Records supplied below:

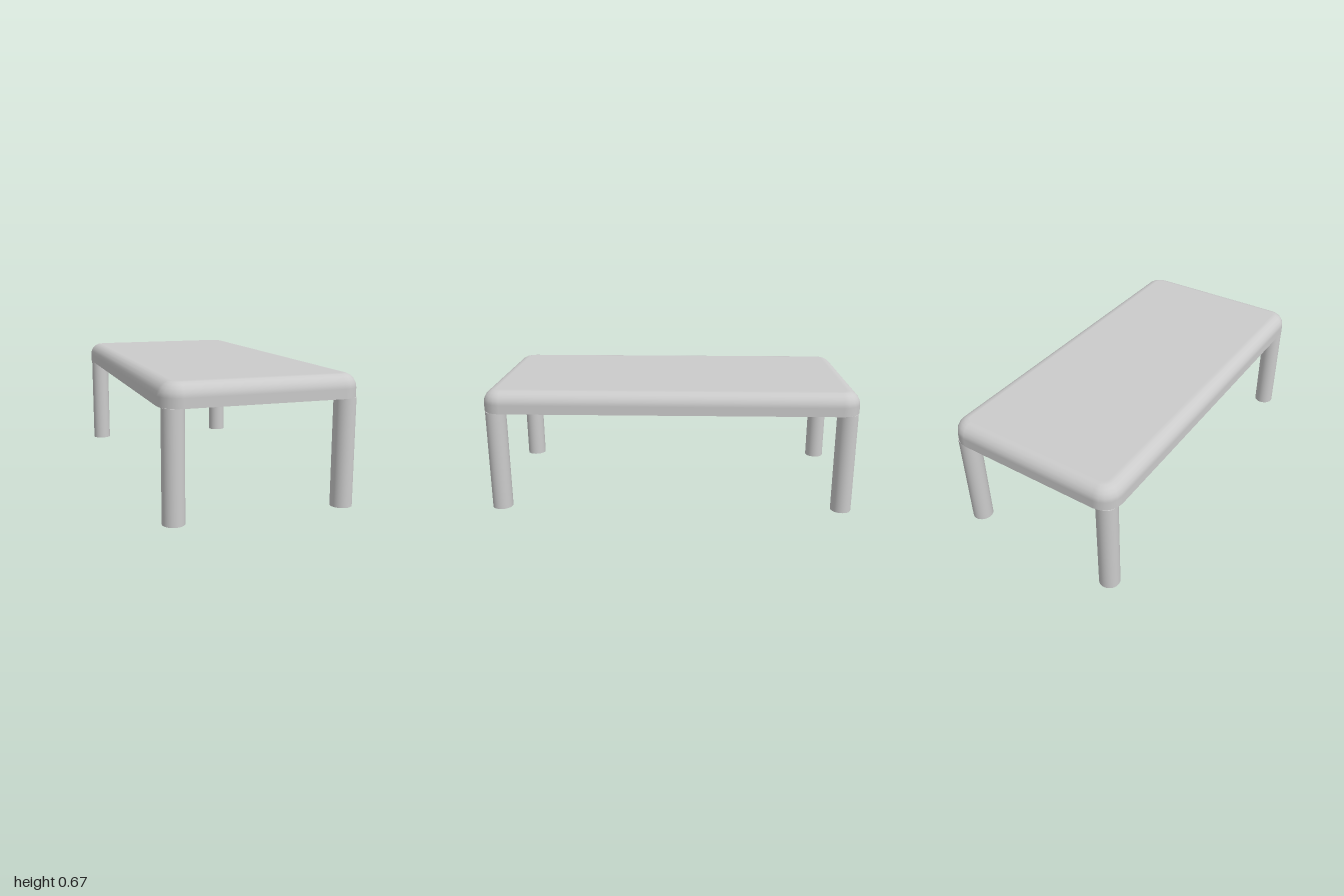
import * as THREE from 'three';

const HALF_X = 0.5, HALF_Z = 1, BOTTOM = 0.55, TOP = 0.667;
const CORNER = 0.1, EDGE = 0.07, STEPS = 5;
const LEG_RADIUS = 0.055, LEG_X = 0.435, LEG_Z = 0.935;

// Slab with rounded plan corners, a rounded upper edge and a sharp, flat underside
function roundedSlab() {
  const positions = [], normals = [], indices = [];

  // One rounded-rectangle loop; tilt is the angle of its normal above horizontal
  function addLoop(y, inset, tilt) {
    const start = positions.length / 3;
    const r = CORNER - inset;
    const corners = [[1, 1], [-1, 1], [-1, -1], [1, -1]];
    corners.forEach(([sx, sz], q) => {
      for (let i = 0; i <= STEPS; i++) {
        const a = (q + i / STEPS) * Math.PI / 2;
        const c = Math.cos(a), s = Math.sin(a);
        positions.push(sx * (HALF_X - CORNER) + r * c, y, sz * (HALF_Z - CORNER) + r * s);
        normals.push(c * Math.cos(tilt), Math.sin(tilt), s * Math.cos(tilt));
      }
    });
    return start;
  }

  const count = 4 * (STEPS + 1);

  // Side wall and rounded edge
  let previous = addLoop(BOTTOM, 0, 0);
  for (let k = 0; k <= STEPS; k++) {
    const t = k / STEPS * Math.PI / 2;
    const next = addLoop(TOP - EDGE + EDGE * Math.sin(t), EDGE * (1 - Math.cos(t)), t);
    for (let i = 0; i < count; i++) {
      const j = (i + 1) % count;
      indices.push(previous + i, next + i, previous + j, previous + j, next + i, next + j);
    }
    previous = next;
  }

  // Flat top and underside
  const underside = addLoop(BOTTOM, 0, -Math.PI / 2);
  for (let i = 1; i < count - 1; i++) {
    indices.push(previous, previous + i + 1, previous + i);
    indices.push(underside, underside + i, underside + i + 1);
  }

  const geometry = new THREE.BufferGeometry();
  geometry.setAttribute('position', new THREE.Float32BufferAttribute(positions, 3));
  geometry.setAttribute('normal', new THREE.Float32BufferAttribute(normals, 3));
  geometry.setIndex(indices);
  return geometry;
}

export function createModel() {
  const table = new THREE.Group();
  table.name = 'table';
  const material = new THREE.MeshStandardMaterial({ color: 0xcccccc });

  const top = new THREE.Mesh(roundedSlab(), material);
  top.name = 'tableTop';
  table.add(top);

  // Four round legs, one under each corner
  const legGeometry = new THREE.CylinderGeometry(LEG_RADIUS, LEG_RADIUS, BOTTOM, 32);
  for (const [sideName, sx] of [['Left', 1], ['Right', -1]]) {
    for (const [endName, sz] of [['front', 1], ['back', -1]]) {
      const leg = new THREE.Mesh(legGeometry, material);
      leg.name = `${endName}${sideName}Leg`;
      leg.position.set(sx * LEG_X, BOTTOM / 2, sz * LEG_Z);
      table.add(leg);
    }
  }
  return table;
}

End of Records supplied.
Records supplied below:

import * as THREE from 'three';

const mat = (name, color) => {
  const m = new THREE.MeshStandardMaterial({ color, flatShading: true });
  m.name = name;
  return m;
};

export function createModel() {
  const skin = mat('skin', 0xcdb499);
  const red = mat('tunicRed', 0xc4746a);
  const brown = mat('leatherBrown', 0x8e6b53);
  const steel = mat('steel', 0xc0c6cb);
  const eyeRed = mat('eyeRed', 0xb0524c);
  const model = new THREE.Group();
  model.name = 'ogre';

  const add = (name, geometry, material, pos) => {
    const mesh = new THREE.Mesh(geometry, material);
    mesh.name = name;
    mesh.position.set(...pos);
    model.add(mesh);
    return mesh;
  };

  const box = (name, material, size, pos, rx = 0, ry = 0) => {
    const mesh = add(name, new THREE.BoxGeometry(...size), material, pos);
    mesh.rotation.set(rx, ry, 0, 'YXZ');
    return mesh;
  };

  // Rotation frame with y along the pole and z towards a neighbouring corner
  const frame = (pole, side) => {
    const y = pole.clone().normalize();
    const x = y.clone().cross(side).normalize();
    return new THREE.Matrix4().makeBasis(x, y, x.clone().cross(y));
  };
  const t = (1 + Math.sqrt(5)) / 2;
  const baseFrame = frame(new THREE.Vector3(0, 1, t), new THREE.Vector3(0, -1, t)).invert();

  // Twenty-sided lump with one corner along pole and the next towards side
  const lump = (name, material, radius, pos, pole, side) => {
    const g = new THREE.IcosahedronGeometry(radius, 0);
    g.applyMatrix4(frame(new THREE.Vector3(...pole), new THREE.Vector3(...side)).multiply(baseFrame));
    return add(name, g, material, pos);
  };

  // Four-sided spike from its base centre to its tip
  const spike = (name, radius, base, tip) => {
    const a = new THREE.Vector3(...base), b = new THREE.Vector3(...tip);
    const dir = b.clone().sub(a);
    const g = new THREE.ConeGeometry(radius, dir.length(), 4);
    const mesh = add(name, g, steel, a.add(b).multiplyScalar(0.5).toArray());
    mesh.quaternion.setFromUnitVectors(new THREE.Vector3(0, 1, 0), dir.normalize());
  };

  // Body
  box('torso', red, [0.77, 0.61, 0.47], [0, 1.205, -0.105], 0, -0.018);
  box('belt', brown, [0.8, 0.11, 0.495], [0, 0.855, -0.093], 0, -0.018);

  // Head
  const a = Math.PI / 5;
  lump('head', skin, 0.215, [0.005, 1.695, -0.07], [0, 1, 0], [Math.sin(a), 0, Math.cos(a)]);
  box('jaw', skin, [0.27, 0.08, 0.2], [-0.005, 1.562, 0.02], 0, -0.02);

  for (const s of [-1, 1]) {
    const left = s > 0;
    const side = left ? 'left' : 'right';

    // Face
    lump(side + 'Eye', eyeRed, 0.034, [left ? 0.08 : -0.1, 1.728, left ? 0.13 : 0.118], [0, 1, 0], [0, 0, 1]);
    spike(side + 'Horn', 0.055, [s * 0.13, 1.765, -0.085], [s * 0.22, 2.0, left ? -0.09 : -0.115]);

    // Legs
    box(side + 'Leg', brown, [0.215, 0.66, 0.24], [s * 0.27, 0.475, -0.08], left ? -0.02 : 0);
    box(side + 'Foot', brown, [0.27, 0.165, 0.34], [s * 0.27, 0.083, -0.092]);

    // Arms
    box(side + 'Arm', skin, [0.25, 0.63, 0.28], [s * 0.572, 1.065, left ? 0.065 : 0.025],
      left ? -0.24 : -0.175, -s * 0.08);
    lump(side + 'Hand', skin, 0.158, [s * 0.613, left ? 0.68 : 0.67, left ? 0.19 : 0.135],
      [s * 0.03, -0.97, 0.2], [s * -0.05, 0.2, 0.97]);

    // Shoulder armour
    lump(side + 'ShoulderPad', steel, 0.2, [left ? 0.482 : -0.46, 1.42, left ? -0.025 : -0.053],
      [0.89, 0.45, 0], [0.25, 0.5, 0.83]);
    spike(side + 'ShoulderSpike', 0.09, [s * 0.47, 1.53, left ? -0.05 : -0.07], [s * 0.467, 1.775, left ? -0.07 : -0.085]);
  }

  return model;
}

End of Records supplied.

> [Goal of the exercise]
Give the number of lines above that contain the word "length", with no other text.

> [Written answer]
2